### Abstract

A standard textbook derivation for the scattering of electrons by a weak potential under the first Born approximation suggests that the far-field scattered wave should be in phase with the incident wave. However, it is well known that waves scattered from a weak phase object should be phase-shifted by π/2 relative to the incident wave. A disturbing consequence of this missing phase is that, according to the Optical Theorem, the total scattering cross section would be zero in the first Born approximation. We resolve this mystery pedagogically by showing that the first Born approximation fails to conserve electrons even to first order. Modifying the derivation to conserve electrons introduces the correct phase without changing the scattering amplitude. We also show that the far-field expansion for the scattered waves used in many texts is inappropriate for computing an exit wave from a sample, and that the near-field expansion also give the appropriately phase-shifted result.
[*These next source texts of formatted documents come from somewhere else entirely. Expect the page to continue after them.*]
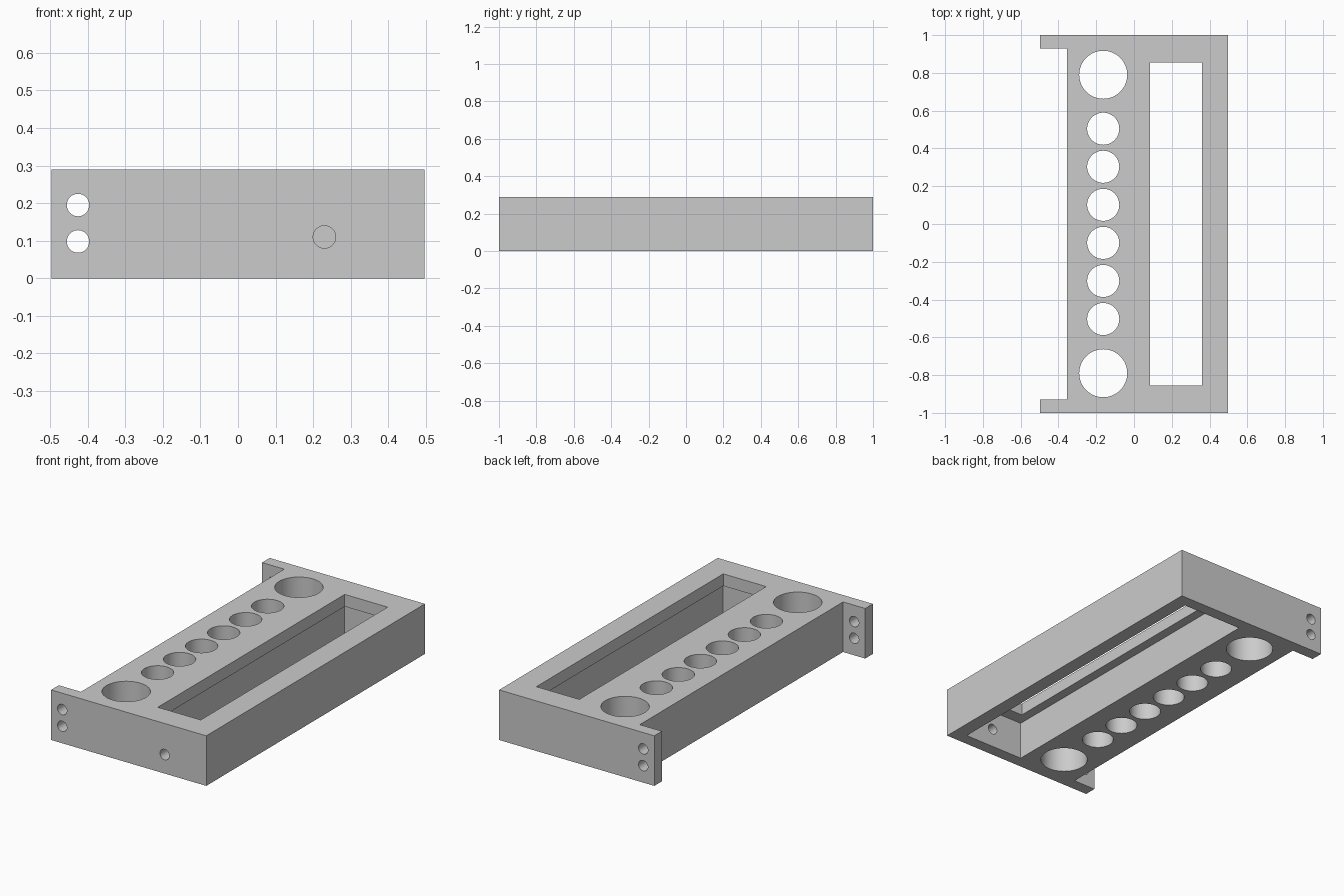
import bpy, bmesh, math
from mathutils import Matrix

if "Cube" in bpy.data.objects:
    bpy.data.objects.remove(bpy.data.objects["Cube"])

H = 0.29          # overall height
X = 0.497         # half width
WALL = 0.07       # flange and end wall thickness
SHELF = 0.22      # underside of the lip around the slot

grey = bpy.data.materials.new("plain grey")
grey.diffuse_color = (0.6, 0.6, 0.6, 1)
grey.use_nodes = True
grey.node_tree.nodes["Principled BSDF"].inputs["Base Color"].default_value = grey.diffuse_color


def make_object(name, bm):
    bmesh.ops.recalc_face_normals(bm, faces=bm.faces)
    mesh = bpy.data.meshes.new(name)
    bm.to_mesh(mesh)
    bm.free()
    mesh.materials.append(grey)
    obj = bpy.data.objects.new(name, mesh)
    bpy.context.collection.objects.link(obj)
    return obj


def prism(name, outline, z0, z1):
    bm = bmesh.new()
    face = bm.faces.new([bm.verts.new((x, y, z0)) for x, y in outline])
    top = bmesh.ops.extrude_face_region(bm, geom=[face])["geom"]
    verts = [v for v in top if isinstance(v, bmesh.types.BMVert)]
    bmesh.ops.translate(bm, verts=verts, vec=(0, 0, z1 - z0))
    return make_object(name, bm)


def box(name, x0, x1, y, z0, z1):
    return prism(name, [(x0, -y), (x1, -y), (x1, y), (x0, y)], z0, z1)


def cylinder(name, center, radius, depth, sides=48, along_y=False):
    bm = bmesh.new()
    bmesh.ops.create_cone(bm, cap_ends=True, segments=sides,
                          radius1=radius, radius2=radius, depth=depth)
    if along_y:
        bm.transform(Matrix.Rotation(math.pi / 2, 4, "X"))
    bm.transform(Matrix.Translation(center))
    return make_object(name, bm)


# Block with a thin mounting flange at each end
rack = prism("rack_body", [(-X, -1), (X, -1), (X, 1), (-X, 1),
                           (-X, 1 - WALL), (-0.355, 1 - WALL),
                           (-0.355, WALL - 1), (-X, WALL - 1)], 0, H)

# Slot through the top and the wider cavity under it
cutters = [box("slot_cutter", 0.085, 0.36, 0.855, 0.1, H + 0.1),
           box("cavity_cutter", 0.03, 0.415, 1 - WALL, -0.1, SHELF)]

# Row of round holes, large at both ends
for y in (-0.79, 0.79):
    cutters.append(cylinder("large_hole_cutter", (-0.163, y, H / 2), 0.127, 1, 64))
for i in range(6):
    y = -0.503 + i * 0.2015
    cutters.append(cylinder("small_hole_cutter", (-0.163, y, H / 2), 0.085, 1, 64))

# Screw holes through both flanges
for z in (0.098, 0.195):
    cutters.append(cylinder("screw_hole_cutter", (-0.426, 0, z), 0.03, 3, 32, True))

# Bolt hole in the front wall with a hexagonal nut recess inside
cutters.append(cylinder("bolt_hole_cutter", (0.23, -1, 0.11), 0.03, 0.3, 32, True))
nut = cylinder("nut_recess_cutter", (0, 0, 0), 0.042, 0.1, 6, True)
nut.data.transform(Matrix.Translation((0.23, -0.915, 0.11))
                   @ Matrix.Rotation(math.pi / 6, 4, "Y"))
cutters.append(nut)

# Cut everything, then drop the helpers
bpy.context.view_layer.objects.active = rack
for cutter in cutters:
    mod = rack.modifiers.new("cut", "BOOLEAN")
    mod.operation = "DIFFERENCE"
    mod.solver = "EXACT"
    mod.object = cutter
    bpy.ops.object.modifier_apply(modifier=mod.name)
    bpy.data.objects.remove(cutter, do_unlink=True)

rack.select_set(True)
bpy.ops.object.shade_smooth_by_angle(angle=math.radians(30))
Original language | English (US) |
---|---|

Pages (from-to) | 57-62 |

Number of pages | 6 |

Journal | Ultramicroscopy |

Volume | 119 |

DOIs | |

State | Published - Aug 2012 |

### Fingerprint

### Keywords

- First Born approximation
- Weak phase object

### ASJC Scopus subject areas

- Atomic and Molecular Physics, and Optics
- Instrumentation
- Electronic, Optical and Magnetic Materials

### Cite this

*Ultramicroscopy*,

*119*, 57-62. https://doi.org/10.1016/j.ultramic.2011.11.012

**A surprise in the first Born approximation for electron scattering.** / Treacy, Michael; Van Dyck, D.

Research output: Contribution to journal › Article

*Ultramicroscopy*, vol. 119, pp. 57-62. https://doi.org/10.1016/j.ultramic.2011.11.012

}

TY - JOUR

T1 - A surprise in the first Born approximation for electron scattering

AU - Treacy, Michael

AU - Van Dyck, D.

PY - 2012/8

Y1 - 2012/8

N2 - A standard textbook derivation for the scattering of electrons by a weak potential under the first Born approximation suggests that the far-field scattered wave should be in phase with the incident wave. However, it is well known that waves scattered from a weak phase object should be phase-shifted by π/2 relative to the incident wave. A disturbing consequence of this missing phase is that, according to the Optical Theorem, the total scattering cross section would be zero in the first Born approximation. We resolve this mystery pedagogically by showing that the first Born approximation fails to conserve electrons even to first order. Modifying the derivation to conserve electrons introduces the correct phase without changing the scattering amplitude. We also show that the far-field expansion for the scattered waves used in many texts is inappropriate for computing an exit wave from a sample, and that the near-field expansion also give the appropriately phase-shifted result.

AB - A standard textbook derivation for the scattering of electrons by a weak potential under the first Born approximation suggests that the far-field scattered wave should be in phase with the incident wave. However, it is well known that waves scattered from a weak phase object should be phase-shifted by π/2 relative to the incident wave. A disturbing consequence of this missing phase is that, according to the Optical Theorem, the total scattering cross section would be zero in the first Born approximation. We resolve this mystery pedagogically by showing that the first Born approximation fails to conserve electrons even to first order. Modifying the derivation to conserve electrons introduces the correct phase without changing the scattering amplitude. We also show that the far-field expansion for the scattered waves used in many texts is inappropriate for computing an exit wave from a sample, and that the near-field expansion also give the appropriately phase-shifted result.

KW - First Born approximation

KW - Weak phase object

UR - http://www.scopus.com/inward/record.url?scp=84865380024&partnerID=8YFLogxK

UR - http://www.scopus.com/inward/citedby.url?scp=84865380024&partnerID=8YFLogxK

U2 - 10.1016/j.ultramic.2011.11.012

DO - 10.1016/j.ultramic.2011.11.012

M3 - Article

C2 - 22206601

AN - SCOPUS:84865380024

VL - 119

SP - 57

EP - 62

JO - Ultramicroscopy

JF - Ultramicroscopy

SN - 0304-3991

ER -